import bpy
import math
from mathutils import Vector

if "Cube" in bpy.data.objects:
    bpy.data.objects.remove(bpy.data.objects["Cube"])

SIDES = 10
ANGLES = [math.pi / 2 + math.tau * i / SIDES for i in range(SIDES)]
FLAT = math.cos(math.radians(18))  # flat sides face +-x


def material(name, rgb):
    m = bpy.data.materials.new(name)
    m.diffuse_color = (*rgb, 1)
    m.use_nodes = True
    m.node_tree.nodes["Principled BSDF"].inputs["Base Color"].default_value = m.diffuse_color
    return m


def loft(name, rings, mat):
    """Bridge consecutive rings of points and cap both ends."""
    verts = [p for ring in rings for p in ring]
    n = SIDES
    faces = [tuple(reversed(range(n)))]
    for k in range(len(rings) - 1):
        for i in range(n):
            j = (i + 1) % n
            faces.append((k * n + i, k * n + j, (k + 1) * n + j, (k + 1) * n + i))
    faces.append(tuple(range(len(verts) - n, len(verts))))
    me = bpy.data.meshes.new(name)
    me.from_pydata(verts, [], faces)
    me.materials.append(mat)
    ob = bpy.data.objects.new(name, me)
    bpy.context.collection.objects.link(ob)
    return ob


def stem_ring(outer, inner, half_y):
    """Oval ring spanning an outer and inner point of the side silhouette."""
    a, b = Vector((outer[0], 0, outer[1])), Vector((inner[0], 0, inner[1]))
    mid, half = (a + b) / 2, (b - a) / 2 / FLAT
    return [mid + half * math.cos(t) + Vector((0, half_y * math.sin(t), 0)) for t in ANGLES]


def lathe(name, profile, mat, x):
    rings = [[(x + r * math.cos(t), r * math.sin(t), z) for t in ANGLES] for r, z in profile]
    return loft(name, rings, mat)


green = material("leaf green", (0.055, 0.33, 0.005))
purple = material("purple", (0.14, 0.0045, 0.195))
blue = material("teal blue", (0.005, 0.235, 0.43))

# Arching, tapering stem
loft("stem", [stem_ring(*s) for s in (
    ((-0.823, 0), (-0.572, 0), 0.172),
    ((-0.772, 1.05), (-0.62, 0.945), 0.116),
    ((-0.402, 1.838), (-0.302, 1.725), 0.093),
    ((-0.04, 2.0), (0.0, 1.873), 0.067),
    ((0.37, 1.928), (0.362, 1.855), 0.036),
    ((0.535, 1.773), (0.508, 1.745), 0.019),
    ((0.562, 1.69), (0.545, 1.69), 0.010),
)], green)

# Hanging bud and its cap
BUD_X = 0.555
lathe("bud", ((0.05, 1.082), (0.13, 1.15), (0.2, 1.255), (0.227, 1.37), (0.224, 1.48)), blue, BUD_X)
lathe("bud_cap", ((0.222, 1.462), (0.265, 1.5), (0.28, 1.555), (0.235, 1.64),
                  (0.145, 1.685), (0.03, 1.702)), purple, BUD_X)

# Problem description
Reproduce only the lines running from the one with "(0.005, 0.235, 0.43))" through the final line of the listing above, both ends included.

# Response box
blue = material("teal blue", (0.005, 0.235, 0.43))

# Arching, tapering stem
loft("stem", [stem_ring(*s) for s in (
    ((-0.823, 0), (-0.572, 0), 0.172),
    ((-0.772, 1.05), (-0.62, 0.945), 0.116),
    ((-0.402, 1.838), (-0.302, 1.725), 0.093),
    ((-0.04, 2.0), (0.0, 1.873), 0.067),
    ((0.37, 1.928), (0.362, 1.855), 0.036),
    ((0.535, 1.773), (0.508, 1.745), 0.019),
    ((0.562, 1.69), (0.545, 1.69), 0.010),
)], green)

# Hanging bud and its cap
BUD_X = 0.555
lathe("bud", ((0.05, 1.082), (0.13, 1.15), (0.2, 1.255), (0.227, 1.37), (0.224, 1.48)), blue, BUD_X)
lathe("bud_cap", ((0.222, 1.462), (0.265, 1.5), (0.28, 1.555), (0.235, 1.64),
                  (0.145, 1.685), (0.03, 1.702)), purple, BUD_X)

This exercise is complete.